------ SOURCE RECORDS
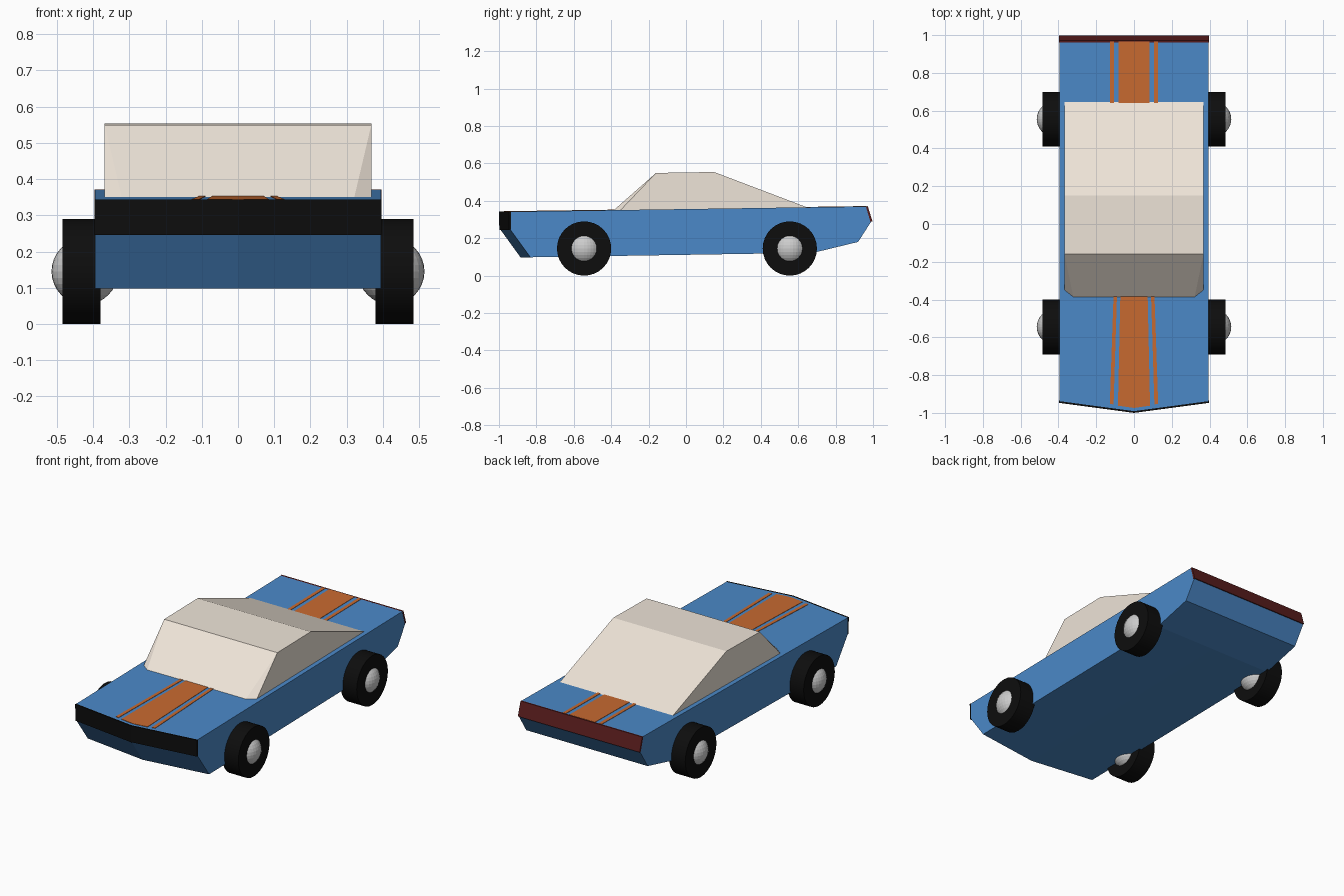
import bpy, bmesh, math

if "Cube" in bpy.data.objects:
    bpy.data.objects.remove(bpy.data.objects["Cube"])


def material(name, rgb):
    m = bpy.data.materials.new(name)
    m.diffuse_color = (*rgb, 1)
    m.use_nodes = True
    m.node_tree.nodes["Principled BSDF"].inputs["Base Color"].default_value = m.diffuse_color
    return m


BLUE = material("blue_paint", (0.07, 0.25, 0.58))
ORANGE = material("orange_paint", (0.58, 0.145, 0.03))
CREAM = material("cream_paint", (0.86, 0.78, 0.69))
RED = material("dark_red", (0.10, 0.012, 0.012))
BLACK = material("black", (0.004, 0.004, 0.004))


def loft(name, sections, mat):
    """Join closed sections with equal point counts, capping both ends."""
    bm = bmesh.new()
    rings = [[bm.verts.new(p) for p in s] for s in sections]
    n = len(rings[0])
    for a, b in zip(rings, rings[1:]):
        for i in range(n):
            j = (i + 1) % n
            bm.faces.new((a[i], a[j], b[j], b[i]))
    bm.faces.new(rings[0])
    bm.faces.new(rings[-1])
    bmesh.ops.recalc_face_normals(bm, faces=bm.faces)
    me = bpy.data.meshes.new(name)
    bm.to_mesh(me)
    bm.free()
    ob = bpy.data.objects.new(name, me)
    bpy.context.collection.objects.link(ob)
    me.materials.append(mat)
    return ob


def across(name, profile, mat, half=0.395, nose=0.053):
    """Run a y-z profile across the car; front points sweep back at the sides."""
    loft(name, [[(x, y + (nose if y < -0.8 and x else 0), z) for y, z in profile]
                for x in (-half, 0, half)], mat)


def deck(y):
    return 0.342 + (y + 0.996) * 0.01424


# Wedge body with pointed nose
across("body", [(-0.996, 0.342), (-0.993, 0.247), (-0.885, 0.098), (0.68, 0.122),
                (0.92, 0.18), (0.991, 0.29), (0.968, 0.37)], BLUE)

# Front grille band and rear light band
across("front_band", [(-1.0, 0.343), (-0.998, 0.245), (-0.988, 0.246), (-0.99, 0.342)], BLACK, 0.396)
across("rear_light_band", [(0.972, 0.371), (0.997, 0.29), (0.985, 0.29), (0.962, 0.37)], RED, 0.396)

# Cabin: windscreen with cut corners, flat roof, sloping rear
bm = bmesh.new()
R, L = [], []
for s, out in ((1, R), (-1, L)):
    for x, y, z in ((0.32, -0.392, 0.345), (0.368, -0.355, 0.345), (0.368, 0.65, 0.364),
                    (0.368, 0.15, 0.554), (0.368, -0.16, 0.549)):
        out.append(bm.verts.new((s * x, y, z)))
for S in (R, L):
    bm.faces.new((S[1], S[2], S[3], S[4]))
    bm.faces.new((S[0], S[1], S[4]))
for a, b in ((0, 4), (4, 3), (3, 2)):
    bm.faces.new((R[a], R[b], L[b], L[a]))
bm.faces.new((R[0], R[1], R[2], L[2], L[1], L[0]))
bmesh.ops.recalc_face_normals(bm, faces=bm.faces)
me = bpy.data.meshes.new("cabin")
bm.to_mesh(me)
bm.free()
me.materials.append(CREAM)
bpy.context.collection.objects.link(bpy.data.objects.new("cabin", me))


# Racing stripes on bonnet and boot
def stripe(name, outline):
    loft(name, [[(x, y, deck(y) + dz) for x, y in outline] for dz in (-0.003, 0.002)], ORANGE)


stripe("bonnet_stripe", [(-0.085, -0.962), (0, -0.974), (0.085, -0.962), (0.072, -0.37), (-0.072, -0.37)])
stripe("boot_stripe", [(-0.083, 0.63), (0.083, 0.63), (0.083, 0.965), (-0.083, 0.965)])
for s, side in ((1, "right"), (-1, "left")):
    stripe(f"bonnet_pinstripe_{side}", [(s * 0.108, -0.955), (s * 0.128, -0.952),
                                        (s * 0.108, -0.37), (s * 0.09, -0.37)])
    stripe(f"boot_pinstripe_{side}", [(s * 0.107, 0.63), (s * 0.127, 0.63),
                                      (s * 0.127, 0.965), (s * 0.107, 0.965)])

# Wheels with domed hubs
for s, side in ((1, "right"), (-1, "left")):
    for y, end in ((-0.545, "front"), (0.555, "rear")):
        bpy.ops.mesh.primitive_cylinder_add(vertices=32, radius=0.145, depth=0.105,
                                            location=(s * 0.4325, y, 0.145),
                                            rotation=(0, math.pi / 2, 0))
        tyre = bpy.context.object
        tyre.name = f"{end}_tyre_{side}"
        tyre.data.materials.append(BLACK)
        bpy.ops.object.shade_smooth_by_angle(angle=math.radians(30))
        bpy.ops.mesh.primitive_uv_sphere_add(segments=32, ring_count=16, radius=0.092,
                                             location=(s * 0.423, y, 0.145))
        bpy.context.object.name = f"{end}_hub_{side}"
------------
• **TASK DESCRIPTION**
Write out the entries again, exactly as given, skipping any images.

• **ANSWER BOX**
import bpy, bmesh, math

if "Cube" in bpy.data.objects:
    bpy.data.objects.remove(bpy.data.objects["Cube"])


def material(name, rgb):
    m = bpy.data.materials.new(name)
    m.diffuse_color = (*rgb, 1)
    m.use_nodes = True
    m.node_tree.nodes["Principled BSDF"].inputs["Base Color"].default_value = m.diffuse_color
    return m


BLUE = material("blue_paint", (0.07, 0.25, 0.58))
ORANGE = material("orange_paint", (0.58, 0.145, 0.03))
CREAM = material("cream_paint", (0.86, 0.78, 0.69))
RED = material("dark_red", (0.10, 0.012, 0.012))
BLACK = material("black", (0.004, 0.004, 0.004))


def loft(name, sections, mat):
    """Join closed sections with equal point counts, capping both ends."""
    bm = bmesh.new()
    rings = [[bm.verts.new(p) for p in s] for s in sections]
    n = len(rings[0])
    for a, b in zip(rings, rings[1:]):
        for i in range(n):
            j = (i + 1) % n
            bm.faces.new((a[i], a[j], b[j], b[i]))
    bm.faces.new(rings[0])
    bm.faces.new(rings[-1])
    bmesh.ops.recalc_face_normals(bm, faces=bm.faces)
    me = bpy.data.meshes.new(name)
    bm.to_mesh(me)
    bm.free()
    ob = bpy.data.objects.new(name, me)
    bpy.context.collection.objects.link(ob)
    me.materials.append(mat)
    return ob


def across(name, profile, mat, half=0.395, nose=0.053):
    """Run a y-z profile across the car; front points sweep back at the sides."""
    loft(name, [[(x, y + (nose if y < -0.8 and x else 0), z) for y, z in profile]
                for x in (-half, 0, half)], mat)


def deck(y):
    return 0.342 + (y + 0.996) * 0.01424


# Wedge body with pointed nose
across("body", [(-0.996, 0.342), (-0.993, 0.247), (-0.885, 0.098), (0.68, 0.122),
                (0.92, 0.18), (0.991, 0.29), (0.968, 0.37)], BLUE)

# Front grille band and rear light band
across("front_band", [(-1.0, 0.343), (-0.998, 0.245), (-0.988, 0.246), (-0.99, 0.342)], BLACK, 0.396)
across("rear_light_band", [(0.972, 0.371), (0.997, 0.29), (0.985, 0.29), (0.962, 0.37)], RED, 0.396)

# Cabin: windscreen with cut corners, flat roof, sloping rear
bm = bmesh.new()
R, L = [], []
for s, out in ((1, R), (-1, L)):
    for x, y, z in ((0.32, -0.392, 0.345), (0.368, -0.355, 0.345), (0.368, 0.65, 0.364),
                    (0.368, 0.15, 0.554), (0.368, -0.16, 0.549)):
        out.append(bm.verts.new((s * x, y, z)))
for S in (R, L):
    bm.faces.new((S[1], S[2], S[3], S[4]))
    bm.faces.new((S[0], S[1], S[4]))
for a, b in ((0, 4), (4, 3), (3, 2)):
    bm.faces.new((R[a], R[b], L[b], L[a]))
bm.faces.new((R[0], R[1], R[2], L[2], L[1], L[0]))
bmesh.ops.recalc_face_normals(bm, faces=bm.faces)
me = bpy.data.meshes.new("cabin")
bm.to_mesh(me)
bm.free()
me.materials.append(CREAM)
bpy.context.collection.objects.link(bpy.data.objects.new("cabin", me))


# Racing stripes on bonnet and boot
def stripe(name, outline):
    loft(name, [[(x, y, deck(y) + dz) for x, y in outline] for dz in (-0.003, 0.002)], ORANGE)


stripe("bonnet_stripe", [(-0.085, -0.962), (0, -0.974), (0.085, -0.962), (0.072, -0.37), (-0.072, -0.37)])
stripe("boot_stripe", [(-0.083, 0.63), (0.083, 0.63), (0.083, 0.965), (-0.083, 0.965)])
for s, side in ((1, "right"), (-1, "left")):
    stripe(f"bonnet_pinstripe_{side}", [(s * 0.108, -0.955), (s * 0.128, -0.952),
                                        (s * 0.108, -0.37), (s * 0.09, -0.37)])
    stripe(f"boot_pinstripe_{side}", [(s * 0.107, 0.63), (s * 0.127, 0.63),
                                      (s * 0.127, 0.965), (s * 0.107, 0.965)])

# Wheels with domed hubs
for s, side in ((1, "right"), (-1, "left")):
    for y, end in ((-0.545, "front"), (0.555, "rear")):
        bpy.ops.mesh.primitive_cylinder_add(vertices=32, radius=0.145, depth=0.105,
                                            location=(s * 0.4325, y, 0.145),
                                            rotation=(0, math.pi / 2, 0))
        tyre = bpy.context.object
        tyre.name = f"{end}_tyre_{side}"
        tyre.data.materials.append(BLACK)
        bpy.ops.object.shade_smooth_by_angle(angle=math.radians(30))
        bpy.ops.mesh.primitive_uv_sphere_add(segments=32, ring_count=16, radius=0.092,
                                             location=(s * 0.423, y, 0.145))
        bpy.context.object.name = f"{end}_hub_{side}"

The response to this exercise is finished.